━━━━━ Extracted entries ━━━━━
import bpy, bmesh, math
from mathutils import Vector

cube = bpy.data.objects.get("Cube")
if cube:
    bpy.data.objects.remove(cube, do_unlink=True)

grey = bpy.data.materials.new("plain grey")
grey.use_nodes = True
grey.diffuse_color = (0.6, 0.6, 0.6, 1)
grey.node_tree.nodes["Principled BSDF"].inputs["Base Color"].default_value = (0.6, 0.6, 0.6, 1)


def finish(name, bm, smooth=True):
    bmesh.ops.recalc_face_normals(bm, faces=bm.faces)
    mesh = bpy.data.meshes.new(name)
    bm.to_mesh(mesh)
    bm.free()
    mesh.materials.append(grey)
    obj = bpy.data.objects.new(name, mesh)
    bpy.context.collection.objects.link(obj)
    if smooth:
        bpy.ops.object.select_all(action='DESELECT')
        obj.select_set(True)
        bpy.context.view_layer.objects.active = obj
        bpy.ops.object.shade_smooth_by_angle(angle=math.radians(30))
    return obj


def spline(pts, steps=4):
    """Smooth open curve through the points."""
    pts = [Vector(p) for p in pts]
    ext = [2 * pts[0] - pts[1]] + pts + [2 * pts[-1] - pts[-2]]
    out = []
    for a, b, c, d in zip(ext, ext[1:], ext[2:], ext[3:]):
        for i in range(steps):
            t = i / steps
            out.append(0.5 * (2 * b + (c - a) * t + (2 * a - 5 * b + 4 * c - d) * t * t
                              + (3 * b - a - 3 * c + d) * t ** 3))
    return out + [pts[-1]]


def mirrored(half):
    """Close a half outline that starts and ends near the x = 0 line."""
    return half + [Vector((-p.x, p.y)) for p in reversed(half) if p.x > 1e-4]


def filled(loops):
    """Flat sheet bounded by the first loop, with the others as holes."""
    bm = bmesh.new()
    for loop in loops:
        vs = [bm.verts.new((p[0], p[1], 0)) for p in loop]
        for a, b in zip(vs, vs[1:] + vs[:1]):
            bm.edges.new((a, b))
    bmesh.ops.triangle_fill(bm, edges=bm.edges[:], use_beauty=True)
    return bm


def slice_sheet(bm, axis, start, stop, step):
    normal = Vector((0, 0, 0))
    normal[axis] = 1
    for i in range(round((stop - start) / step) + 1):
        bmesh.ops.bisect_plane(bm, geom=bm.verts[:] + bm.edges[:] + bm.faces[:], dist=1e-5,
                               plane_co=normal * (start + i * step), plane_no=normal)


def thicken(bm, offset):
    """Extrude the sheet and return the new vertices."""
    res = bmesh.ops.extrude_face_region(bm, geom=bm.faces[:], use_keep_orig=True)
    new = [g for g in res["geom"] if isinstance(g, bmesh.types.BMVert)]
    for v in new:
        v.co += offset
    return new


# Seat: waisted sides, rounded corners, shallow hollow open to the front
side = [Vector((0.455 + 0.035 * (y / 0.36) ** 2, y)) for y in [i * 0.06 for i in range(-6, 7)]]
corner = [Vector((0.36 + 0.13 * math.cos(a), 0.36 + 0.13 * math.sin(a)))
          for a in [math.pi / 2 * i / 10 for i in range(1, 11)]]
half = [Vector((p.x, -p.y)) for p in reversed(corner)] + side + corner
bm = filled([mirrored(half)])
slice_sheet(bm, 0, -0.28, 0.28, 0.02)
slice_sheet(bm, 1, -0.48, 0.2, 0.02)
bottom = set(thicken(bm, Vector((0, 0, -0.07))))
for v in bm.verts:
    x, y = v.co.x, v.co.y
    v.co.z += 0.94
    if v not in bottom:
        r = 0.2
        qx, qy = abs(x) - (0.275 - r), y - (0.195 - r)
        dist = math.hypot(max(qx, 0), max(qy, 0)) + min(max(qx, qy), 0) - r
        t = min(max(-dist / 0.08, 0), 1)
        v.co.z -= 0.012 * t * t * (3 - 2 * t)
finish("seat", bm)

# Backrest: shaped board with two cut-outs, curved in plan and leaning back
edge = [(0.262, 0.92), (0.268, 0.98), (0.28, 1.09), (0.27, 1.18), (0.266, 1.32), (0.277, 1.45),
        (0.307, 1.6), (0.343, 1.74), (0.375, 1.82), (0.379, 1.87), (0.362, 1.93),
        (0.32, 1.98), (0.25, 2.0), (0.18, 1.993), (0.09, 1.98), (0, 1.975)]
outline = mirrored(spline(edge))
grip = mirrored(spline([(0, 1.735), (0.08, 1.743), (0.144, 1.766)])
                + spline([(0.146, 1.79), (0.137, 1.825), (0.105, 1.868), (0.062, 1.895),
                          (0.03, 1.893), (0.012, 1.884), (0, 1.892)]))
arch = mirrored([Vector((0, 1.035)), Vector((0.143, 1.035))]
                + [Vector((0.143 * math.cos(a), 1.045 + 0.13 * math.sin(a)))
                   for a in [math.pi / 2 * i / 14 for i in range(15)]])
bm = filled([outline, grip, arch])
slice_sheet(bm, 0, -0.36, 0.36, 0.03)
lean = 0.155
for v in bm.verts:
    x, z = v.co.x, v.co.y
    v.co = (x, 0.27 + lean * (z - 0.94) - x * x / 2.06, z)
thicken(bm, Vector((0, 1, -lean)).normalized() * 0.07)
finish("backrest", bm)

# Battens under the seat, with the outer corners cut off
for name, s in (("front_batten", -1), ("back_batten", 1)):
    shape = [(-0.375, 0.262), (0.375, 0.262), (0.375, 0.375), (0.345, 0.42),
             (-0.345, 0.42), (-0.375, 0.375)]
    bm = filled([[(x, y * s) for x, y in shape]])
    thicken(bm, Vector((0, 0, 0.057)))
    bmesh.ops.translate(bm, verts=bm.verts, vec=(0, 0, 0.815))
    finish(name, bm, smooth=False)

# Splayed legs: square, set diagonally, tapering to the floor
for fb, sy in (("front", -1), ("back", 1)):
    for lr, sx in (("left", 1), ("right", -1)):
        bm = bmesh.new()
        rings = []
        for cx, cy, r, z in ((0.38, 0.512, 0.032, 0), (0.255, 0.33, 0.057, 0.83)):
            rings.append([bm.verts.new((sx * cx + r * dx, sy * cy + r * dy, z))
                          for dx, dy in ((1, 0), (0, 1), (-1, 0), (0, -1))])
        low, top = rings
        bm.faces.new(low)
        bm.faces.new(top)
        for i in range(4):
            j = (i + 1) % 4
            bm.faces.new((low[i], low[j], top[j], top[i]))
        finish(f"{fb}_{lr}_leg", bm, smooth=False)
━━━━━
Nothing but the lines with "spline" should be returned, copied from the entries above.

▸ Written reply:
def spline(pts, steps=4):
outline = mirrored(spline(edge))
grip = mirrored(spline([(0, 1.735), (0.08, 1.743), (0.144, 1.766)])
                + spline([(0.146, 1.79), (0.137, 1.825), (0.105, 1.868), (0.062, 1.895),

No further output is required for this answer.